■ What you are asked to do ■
Omitting every picture, output the records below exactly, please.

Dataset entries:
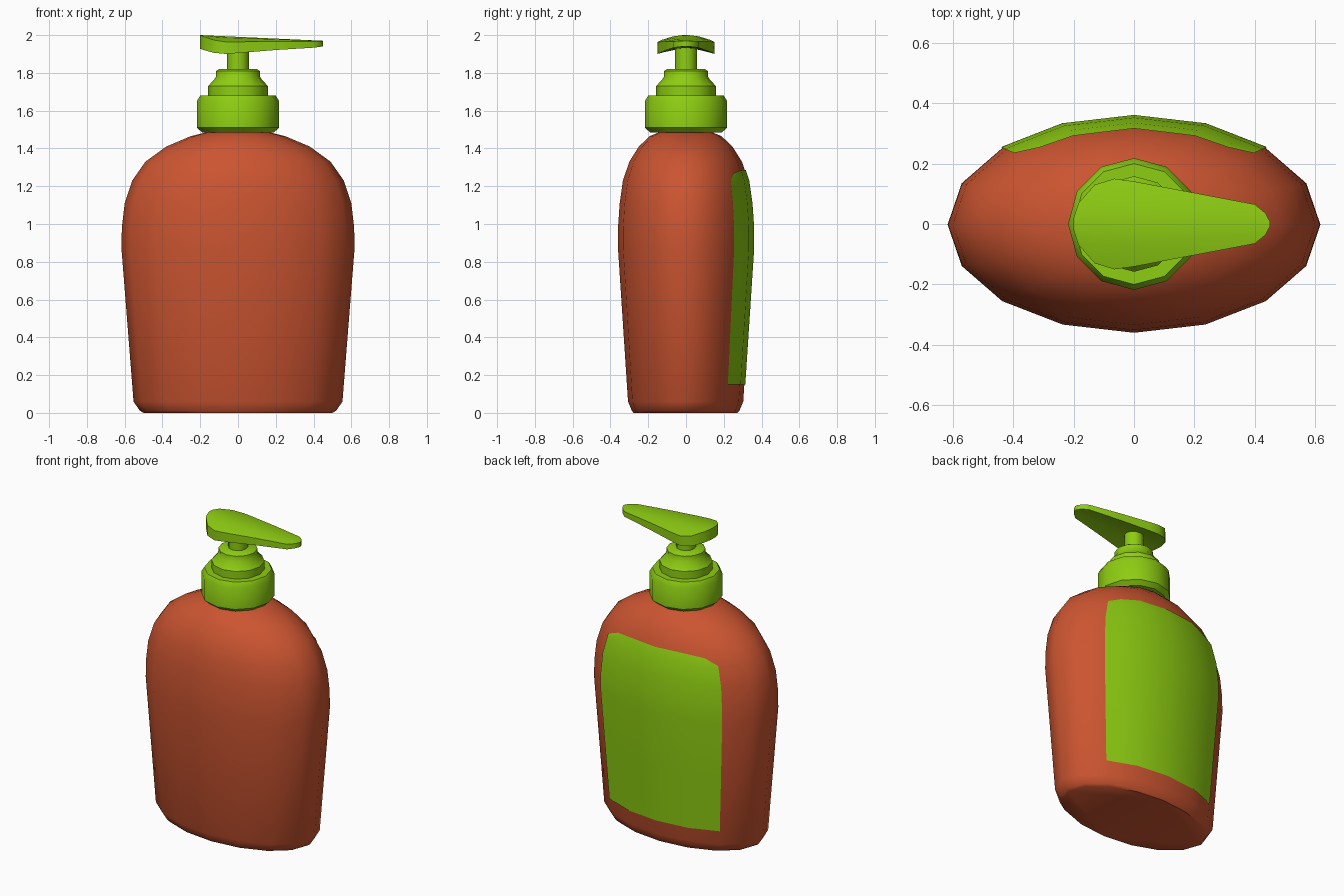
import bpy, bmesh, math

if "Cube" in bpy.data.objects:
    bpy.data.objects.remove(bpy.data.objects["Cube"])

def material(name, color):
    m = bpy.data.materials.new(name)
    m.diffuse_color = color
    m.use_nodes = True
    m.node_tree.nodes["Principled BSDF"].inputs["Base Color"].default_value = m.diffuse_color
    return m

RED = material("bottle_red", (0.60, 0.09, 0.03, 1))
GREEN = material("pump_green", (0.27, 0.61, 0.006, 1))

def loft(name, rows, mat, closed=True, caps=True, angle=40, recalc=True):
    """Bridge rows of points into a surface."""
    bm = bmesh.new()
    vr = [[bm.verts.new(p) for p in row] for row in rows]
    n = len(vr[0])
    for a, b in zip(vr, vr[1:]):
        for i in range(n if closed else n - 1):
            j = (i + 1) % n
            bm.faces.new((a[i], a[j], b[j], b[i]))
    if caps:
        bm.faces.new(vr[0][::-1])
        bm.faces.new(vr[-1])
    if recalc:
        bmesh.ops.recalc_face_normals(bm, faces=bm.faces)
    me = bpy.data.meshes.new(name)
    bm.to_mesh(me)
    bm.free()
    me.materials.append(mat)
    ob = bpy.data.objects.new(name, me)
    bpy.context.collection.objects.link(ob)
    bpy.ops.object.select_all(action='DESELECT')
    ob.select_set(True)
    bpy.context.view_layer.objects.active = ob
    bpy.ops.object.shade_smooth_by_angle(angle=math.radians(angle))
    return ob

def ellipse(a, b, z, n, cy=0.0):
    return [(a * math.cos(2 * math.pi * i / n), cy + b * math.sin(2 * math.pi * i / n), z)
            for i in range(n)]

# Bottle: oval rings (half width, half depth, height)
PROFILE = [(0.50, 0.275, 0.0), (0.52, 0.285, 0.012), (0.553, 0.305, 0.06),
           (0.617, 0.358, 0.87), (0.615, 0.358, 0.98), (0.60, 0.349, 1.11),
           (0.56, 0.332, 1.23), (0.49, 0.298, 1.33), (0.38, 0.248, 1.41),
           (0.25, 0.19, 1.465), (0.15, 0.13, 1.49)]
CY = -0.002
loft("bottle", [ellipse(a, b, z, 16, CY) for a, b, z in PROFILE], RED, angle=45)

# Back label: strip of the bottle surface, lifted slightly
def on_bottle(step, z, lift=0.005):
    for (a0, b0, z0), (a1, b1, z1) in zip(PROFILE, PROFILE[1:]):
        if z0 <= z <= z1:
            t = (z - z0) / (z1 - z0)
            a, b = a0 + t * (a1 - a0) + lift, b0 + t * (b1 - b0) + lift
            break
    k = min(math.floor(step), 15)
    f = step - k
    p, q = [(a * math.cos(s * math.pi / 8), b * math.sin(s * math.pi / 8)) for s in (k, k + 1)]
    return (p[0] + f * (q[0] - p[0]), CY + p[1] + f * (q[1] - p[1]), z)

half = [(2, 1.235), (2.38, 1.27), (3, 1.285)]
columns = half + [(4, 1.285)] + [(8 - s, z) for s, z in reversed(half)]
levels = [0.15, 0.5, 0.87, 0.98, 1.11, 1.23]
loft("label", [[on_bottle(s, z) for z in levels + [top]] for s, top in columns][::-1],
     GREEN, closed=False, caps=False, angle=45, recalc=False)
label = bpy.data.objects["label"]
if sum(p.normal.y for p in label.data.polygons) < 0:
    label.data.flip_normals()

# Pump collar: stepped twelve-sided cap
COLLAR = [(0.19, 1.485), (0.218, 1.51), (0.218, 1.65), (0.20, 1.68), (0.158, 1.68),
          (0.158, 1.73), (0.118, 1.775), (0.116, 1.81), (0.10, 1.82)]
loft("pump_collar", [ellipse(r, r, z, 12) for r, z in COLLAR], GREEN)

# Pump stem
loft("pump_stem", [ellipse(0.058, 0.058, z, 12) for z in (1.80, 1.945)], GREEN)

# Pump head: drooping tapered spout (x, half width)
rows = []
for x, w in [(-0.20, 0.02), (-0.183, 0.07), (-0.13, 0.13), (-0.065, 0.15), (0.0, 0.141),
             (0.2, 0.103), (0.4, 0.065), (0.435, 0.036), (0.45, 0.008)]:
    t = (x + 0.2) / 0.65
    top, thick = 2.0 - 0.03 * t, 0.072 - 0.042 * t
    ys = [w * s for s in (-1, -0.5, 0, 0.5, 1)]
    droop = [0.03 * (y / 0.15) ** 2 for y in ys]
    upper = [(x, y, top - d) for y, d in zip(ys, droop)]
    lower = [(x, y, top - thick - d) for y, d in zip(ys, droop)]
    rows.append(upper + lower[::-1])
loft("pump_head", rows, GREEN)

■ Response box ■
import bpy, bmesh, math

if "Cube" in bpy.data.objects:
    bpy.data.objects.remove(bpy.data.objects["Cube"])

def material(name, color):
    m = bpy.data.materials.new(name)
    m.diffuse_color = color
    m.use_nodes = True
    m.node_tree.nodes["Principled BSDF"].inputs["Base Color"].default_value = m.diffuse_color
    return m

RED = material("bottle_red", (0.60, 0.09, 0.03, 1))
GREEN = material("pump_green", (0.27, 0.61, 0.006, 1))

def loft(name, rows, mat, closed=True, caps=True, angle=40, recalc=True):
    """Bridge rows of points into a surface."""
    bm = bmesh.new()
    vr = [[bm.verts.new(p) for p in row] for row in rows]
    n = len(vr[0])
    for a, b in zip(vr, vr[1:]):
        for i in range(n if closed else n - 1):
            j = (i + 1) % n
            bm.faces.new((a[i], a[j], b[j], b[i]))
    if caps:
        bm.faces.new(vr[0][::-1])
        bm.faces.new(vr[-1])
    if recalc:
        bmesh.ops.recalc_face_normals(bm, faces=bm.faces)
    me = bpy.data.meshes.new(name)
    bm.to_mesh(me)
    bm.free()
    me.materials.append(mat)
    ob = bpy.data.objects.new(name, me)
    bpy.context.collection.objects.link(ob)
    bpy.ops.object.select_all(action='DESELECT')
    ob.select_set(True)
    bpy.context.view_layer.objects.active = ob
    bpy.ops.object.shade_smooth_by_angle(angle=math.radians(angle))
    return ob

def ellipse(a, b, z, n, cy=0.0):
    return [(a * math.cos(2 * math.pi * i / n), cy + b * math.sin(2 * math.pi * i / n), z)
            for i in range(n)]

# Bottle: oval rings (half width, half depth, height)
PROFILE = [(0.50, 0.275, 0.0), (0.52, 0.285, 0.012), (0.553, 0.305, 0.06),
           (0.617, 0.358, 0.87), (0.615, 0.358, 0.98), (0.60, 0.349, 1.11),
           (0.56, 0.332, 1.23), (0.49, 0.298, 1.33), (0.38, 0.248, 1.41),
           (0.25, 0.19, 1.465), (0.15, 0.13, 1.49)]
CY = -0.002
loft("bottle", [ellipse(a, b, z, 16, CY) for a, b, z in PROFILE], RED, angle=45)

# Back label: strip of the bottle surface, lifted slightly
def on_bottle(step, z, lift=0.005):
    for (a0, b0, z0), (a1, b1, z1) in zip(PROFILE, PROFILE[1:]):
        if z0 <= z <= z1:
            t = (z - z0) / (z1 - z0)
            a, b = a0 + t * (a1 - a0) + lift, b0 + t * (b1 - b0) + lift
            break
    k = min(math.floor(step), 15)
    f = step - k
    p, q = [(a * math.cos(s * math.pi / 8), b * math.sin(s * math.pi / 8)) for s in (k, k + 1)]
    return (p[0] + f * (q[0] - p[0]), CY + p[1] + f * (q[1] - p[1]), z)

half = [(2, 1.235), (2.38, 1.27), (3, 1.285)]
columns = half + [(4, 1.285)] + [(8 - s, z) for s, z in reversed(half)]
levels = [0.15, 0.5, 0.87, 0.98, 1.11, 1.23]
loft("label", [[on_bottle(s, z) for z in levels + [top]] for s, top in columns][::-1],
     GREEN, closed=False, caps=False, angle=45, recalc=False)
label = bpy.data.objects["label"]
if sum(p.normal.y for p in label.data.polygons) < 0:
    label.data.flip_normals()

# Pump collar: stepped twelve-sided cap
COLLAR = [(0.19, 1.485), (0.218, 1.51), (0.218, 1.65), (0.20, 1.68), (0.158, 1.68),
          (0.158, 1.73), (0.118, 1.775), (0.116, 1.81), (0.10, 1.82)]
loft("pump_collar", [ellipse(r, r, z, 12) for r, z in COLLAR], GREEN)

# Pump stem
loft("pump_stem", [ellipse(0.058, 0.058, z, 12) for z in (1.80, 1.945)], GREEN)

# Pump head: drooping tapered spout (x, half width)
rows = []
for x, w in [(-0.20, 0.02), (-0.183, 0.07), (-0.13, 0.13), (-0.065, 0.15), (0.0, 0.141),
             (0.2, 0.103), (0.4, 0.065), (0.435, 0.036), (0.45, 0.008)]:
    t = (x + 0.2) / 0.65
    top, thick = 2.0 - 0.03 * t, 0.072 - 0.042 * t
    ys = [w * s for s in (-1, -0.5, 0, 0.5, 1)]
    droop = [0.03 * (y / 0.15) ** 2 for y in ys]
    upper = [(x, y, top - d) for y, d in zip(ys, droop)]
    lower = [(x, y, top - thick - d) for y, d in zip(ys, droop)]
    rows.append(upper + lower[::-1])
loft("pump_head", rows, GREEN)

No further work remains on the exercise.